One of the issues in this case was that only one side had instructed an expert on a certain issue (but he was not a single joint expert). The judge considered what the court's approach should be in relation to his evidence. He referred to an earlier Court of Appeal decision (which had concerned a single joint expert), where it was suggested that if no direct evidence is called on an issue of fact (eg a valuation), then the expert's evidence is likely to be compelling, and the judge should depart from it only in exceptional circumstances. However, if his evidence is on an issue of fact on which direct evidence is given (eg the speed of a car at a particular time), there is no rule of law requiring the judge to favour the expert's opinion over a factual witness's opinion.

In this case, the factual basis for the decision quantum was not established by separate evidence, but was instead found in the facts found by the judge in an earlier liability judgment.

The judge concluded that "It seems to me that I am in much the same position as the judge before whom a single joint expert gives evidence. The expert evidence is there, and being relevant must be taken into account. There is no expert evidence to contradict it. It must be weighed up together with all the other evidence to reach a conclusion. Assuming that the expert evidence tendered is not based on wrong assumptions as to the facts, or incredible, it is not likely to be disregarded, but instead accepted".

The Libyan Investment Authority v Societe Generale: Whether the claimant could use documents disclosed to it to see if separate proceedings could be brought


CPR r31.22 provides that a party to whom a document has been disclosed in the course of proceedings may use the document only for those proceedings (except where the document has been read in court, the court has given permission or the disclosing party agrees). This is known as the "collateral use" protection.

In this case, documents had been disclosed to the claimant by the defendant in one set of proceedings, and it applied to the court for permission to review those documents in order to investigate whether to seek permission to use those documents in separate proceedings against further parties.

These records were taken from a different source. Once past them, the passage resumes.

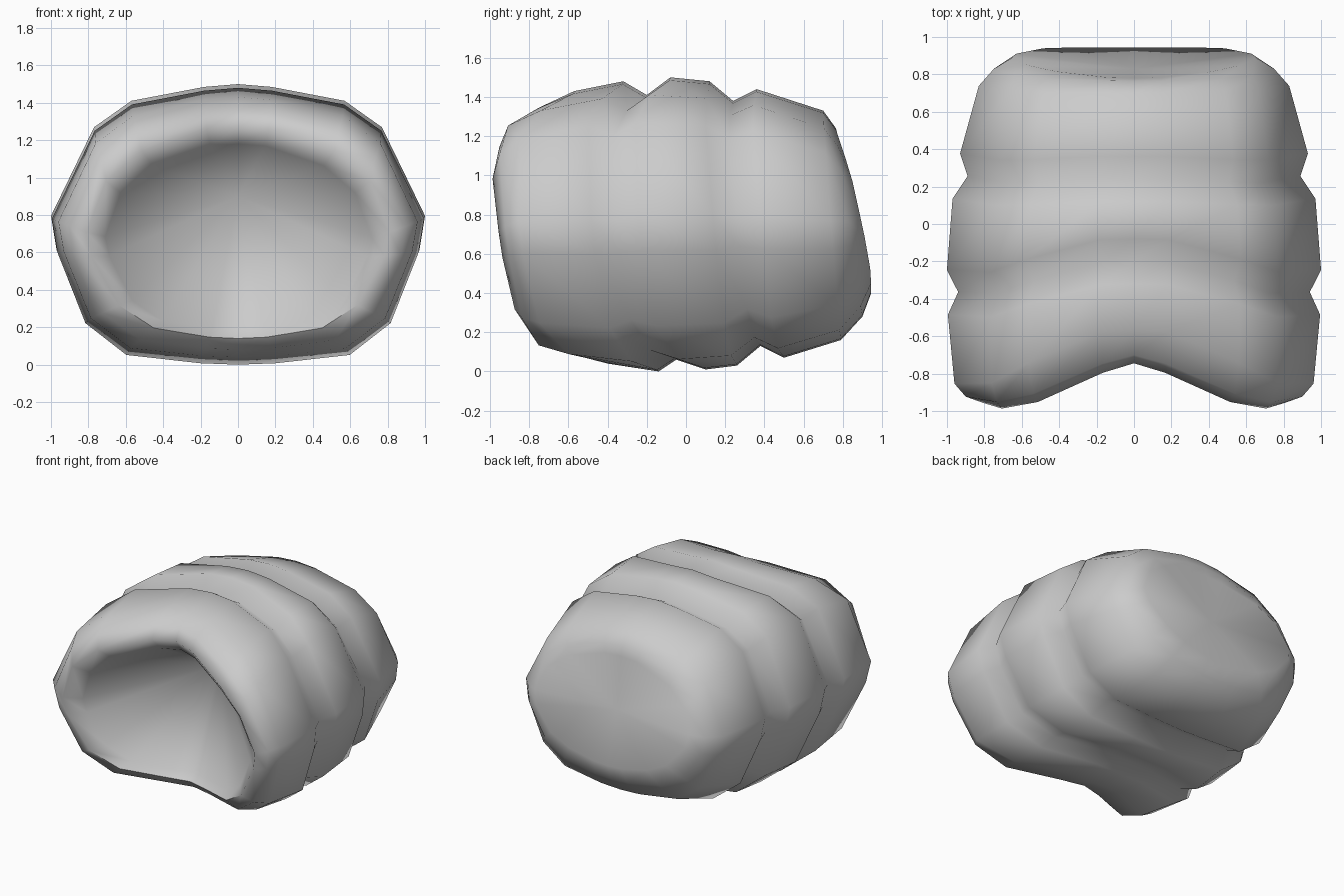
import bpy, bmesh, math

if "Cube" in bpy.data.objects:
    bpy.data.objects.remove(bpy.data.objects["Cube"])

# half cross-section: (width fraction, height fraction), top to bottom
HALF = [(0, 1), (.18, .99), (.57, .94), (.77, .845), (1, .527),
        (.97, .405), (.82, .15), (.6, .035), (.2, .005), (0, 0)]
# angles of the same points on a rounder, elliptical section
ANGLES = [0, 12, 40, 62, 90, 105, 132, 150, 170, 180]

# rings: half width, top y, top z, side y, bottom y, bottom z
RINGS = [
    (.71, -.68, 1.18, -.85, -.53, .19),   # inside of mouth
    (.81, -.745, 1.27, -.955, -.58, .14),  # lip
    (.90, -.70, 1.36, -.92, -.53, .08),
    (.96, -.57, 1.43, -.85, -.40, .04),   # front segment
    (.995, -.32, 1.48, -.48, -.14, 0),
    (.94, -.20, 1.41, -.36, -.05, .06),   # front groove
    (1.0, -.08, 1.50, -.24, .10, .01),    # middle segment
    (.97, .12, 1.48, .14, .26, .03),
    (.89, .24, 1.38, .26, .38, .13),      # rear groove
    (.93, .36, 1.44, .38, .50, .07),      # rear segment
    (.83, .70, 1.33, .74, .79, .16),
    (.75, .765, 1.24, .83, .90, .28),
    (.65, .78, 1.17, .89, .945, .40),     # end cap
]
# roundness of the (upper, lower) half for the end rings
ROUND = {0: (1, .3), 1: (.9, .45), 2: (.4, .2), 3: (.2, 0),
         10: (.3, .3), 11: (.7, .7), 12: (.95, .95)}

bm = bmesh.new()


def section(up, low):
    pts = []
    for (u, t), a in zip(HALF, map(math.radians, ANGLES)):
        r = up if t > .5 else low
        pts.append((u + (math.sin(a) - u) * r,
                    t + ((1 + math.cos(a)) / 2 - t) * r))
    return pts + [(-u, t) for u, t in pts[-2:0:-1]]


def add_ring(index):
    w, yt, zt, ys, yb, zb = RINGS[index]
    power = 1.5 if index < 3 else 3
    verts = []
    for u, t in section(*ROUND.get(index, (0, 0))):
        bow = math.sin(min(abs(u), 1) * math.pi / 2) ** power
        y = yb + (yt - yb) * t + (ys - (yt + yb) / 2) * bow
        verts.append(bm.verts.new((u * w, y, zb + (zt - zb) * t)))
    return verts


def fan(ring, co):
    c = bm.verts.new(co)
    for i in range(len(ring)):
        bm.faces.new((ring[i - 1], ring[i], c))


# segmented shell
rings = [add_ring(i) for i in range(len(RINGS))]
for a, b in zip(rings, rings[1:]):
    for i in range(len(a)):
        bm.faces.new((a[i - 1], a[i], b[i], b[i - 1]))

# hollow front and slightly dished back
fan(rings[0], (0, -.22, .9))
fan(rings[-1], (0, .83, .785))

bmesh.ops.recalc_face_normals(bm, faces=bm.faces)
mesh = bpy.data.meshes.new("segmented_body")
bm.to_mesh(mesh)
bm.free()
body = bpy.data.objects.new("segmented_body", mesh)
bpy.context.collection.objects.link(body)
bpy.context.view_layer.objects.active = body
body.select_set(True)
bpy.ops.object.shade_smooth_by_angle(angle=math.radians(75))
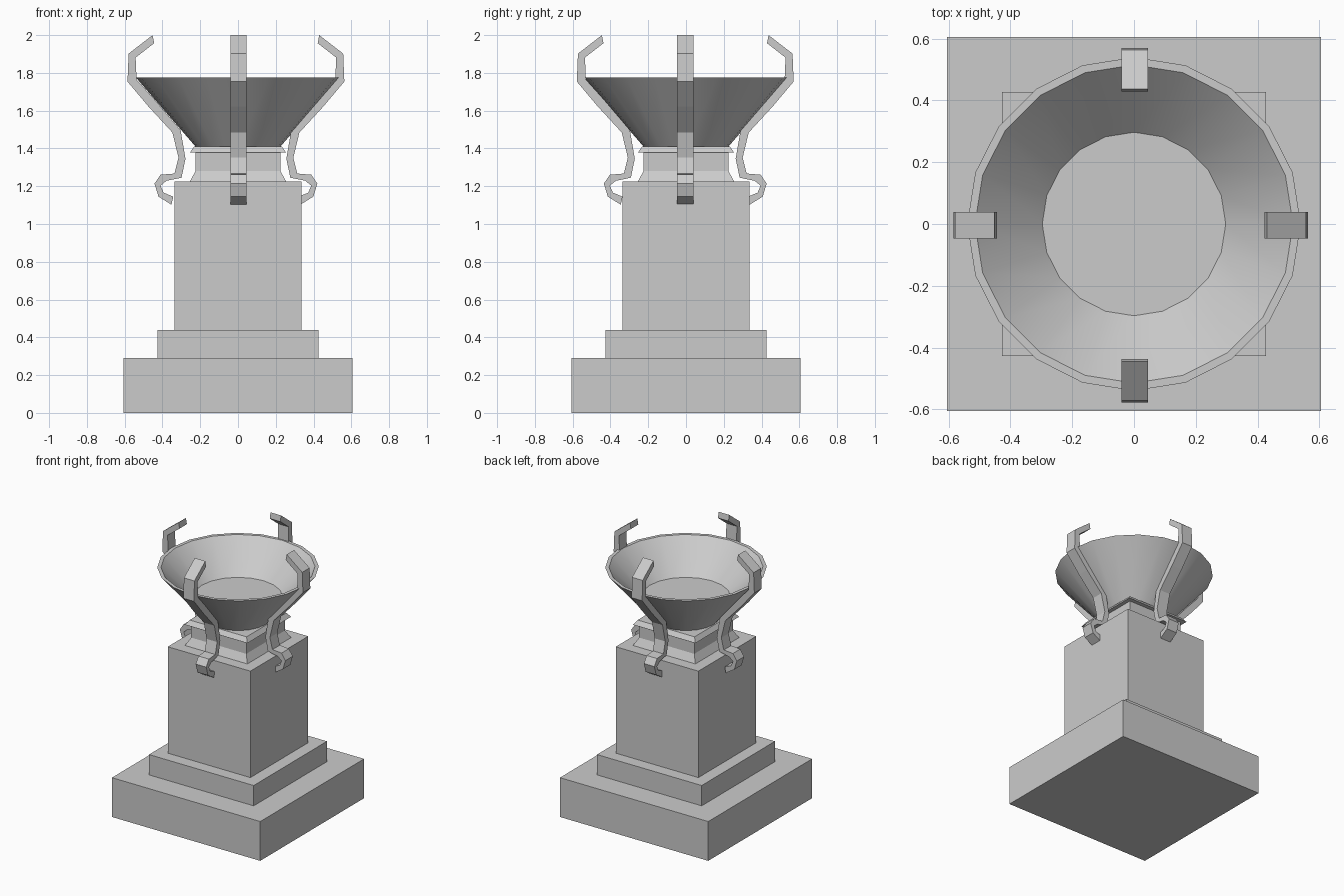
import bpy, bmesh
from math import cos, sin, pi, radians

if "Cube" in bpy.data.objects:
    bpy.data.objects.remove(bpy.data.objects["Cube"])


def make_object(name, bm):
    bmesh.ops.recalc_face_normals(bm, faces=bm.faces[:])
    mesh = bpy.data.meshes.new(name)
    bm.to_mesh(mesh)
    bm.free()
    obj = bpy.data.objects.new(name, mesh)
    bpy.context.collection.objects.link(obj)
    return obj


def stack(name, rings):
    """Closed solid joining successive rings of points."""
    bm = bmesh.new()
    loops = [[bm.verts.new(p) for p in ring] for ring in rings]
    n = len(loops[0])
    for a, b in zip(loops, loops[1:]):
        for i in range(n):
            j = (i + 1) % n
            bm.faces.new((a[i], a[j], b[j], b[i]))
    bm.faces.new(loops[0])
    bm.faces.new(loops[-1])
    return make_object(name, bm)


def square(h, z):
    return [(-h, -h, z), (h, -h, z), (h, h, z), (-h, h, z)]


def circle(r, z, n=20):
    return [(r * cos(2 * pi * i / n), r * sin(2 * pi * i / n), z) for i in range(n)]


# Stepped square pedestal
for name, half, z0, z1 in [("base_plinth", 0.605, 0, 0.29),
                           ("base_step", 0.427, 0.29, 0.44),
                           ("column", 0.337, 0.44, 1.225)]:
    stack(name, [square(half, z0), square(half, z1)])

# Moulded square collar under the bowl
collar = [(0.255, 1.225), (0.225, 1.28), (0.225, 1.378), (0.255, 1.378), (0.232, 1.41)]
stack("collar", [square(h, z) for h, z in collar])

# Twenty-sided bowl: outer wall, rim, inner wall, floor
bowl_profile = [(0.225, 1.41), (0.54, 1.775), (0.515, 1.775), (0.297, 1.56)]
bowl = stack("bowl", [circle(r, z) for r, z in bowl_profile])
bpy.context.view_layer.objects.active = bowl
bowl.select_set(True)
bpy.ops.object.shade_smooth_by_angle(angle=radians(30))

# Curved brackets: outer and inner edges as (radius, height), top to bottom
outer = [(0.441, 2.0), (0.568, 1.902), (0.574, 1.754), (0.463, 1.622), (0.336, 1.484),
         (0.304, 1.351), (0.325, 1.267), (0.399, 1.261), (0.431, 1.214), (0.41, 1.145),
         (0.341, 1.102)]
inner = [(0.433, 1.957), (0.531, 1.881), (0.526, 1.765), (0.431, 1.659), (0.293, 1.497),
         (0.267, 1.346), (0.288, 1.245), (0.367, 1.229), (0.399, 1.203), (0.383, 1.166),
         (0.332, 1.145)]
W = 0.043
for i, side in enumerate(("right", "back", "left", "front")):
    rings = [[(ro, -W, zo), (ro, W, zo), (ri, W, zi), (ri, -W, zi)]
             for (ro, zo), (ri, zi) in zip(outer, inner)]
    bracket = stack(side + "_bracket", rings)
    bracket.rotation_euler.z = i * pi / 2
    bracket.location = (-0.011, -0.004, 0) if i % 2 == 0 else (0.002, -0.004, 0)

In Tchenguiz v Grant Thornton (see Weekly Update 07/17) the judge held that "In my judgment if the purpose of a review of documents that were disclosed in litigation is in order to advise on whether other proceedings would be possible or would be further informed, then the review would be a use for a collateral purpose. ..If however the purpose of the review of documents disclosed in litigation was to advise on that litigation, but when undertaken the review showed that other proceedings would be possible or would be further informed, then (i) the review would not have been for a collateral purpose, (ii) a further step would be a use for a collateral purpose, but (iii) the use of the document for the purpose of seeking permission or agreement to take that further step would be impliedly permitted".

The judge in this case, Teare J, held that the claimant's receiver did not have power to make the application. Nevertheless, he went on to consider whether the application should have been granted had the receiver had power to make it. He noted that prior caselaw has established that, in the absence of injustice, the public interest in facilitating the investigation of criminal offences will take precedence over the public interest of encouraging disclosure of material documents. He held that it made no difference that the claimant was not a public body charged with the investigation and prosecution of criminal offences: "there is a strong public interest in facilitating the just resolution of civil litigation".

Nor did it matter that the claimant could not have brought an action under CPR r3.16 (for a pre-action disclosure order) or CPR r3.17 (for a third party disclosure order) to obtain the documents because the relevant third party is resident out of the jurisdiction: "in circumstances where the documents are already in the [the claimant]'s possession and the application is simply to review them I do not consider that the non-availability of applications under CPR 31.16 and 17 requires the review application to be denied if there are otherwise good reasons for making the order sought". Accordingly, he would have granted permission to review the documents.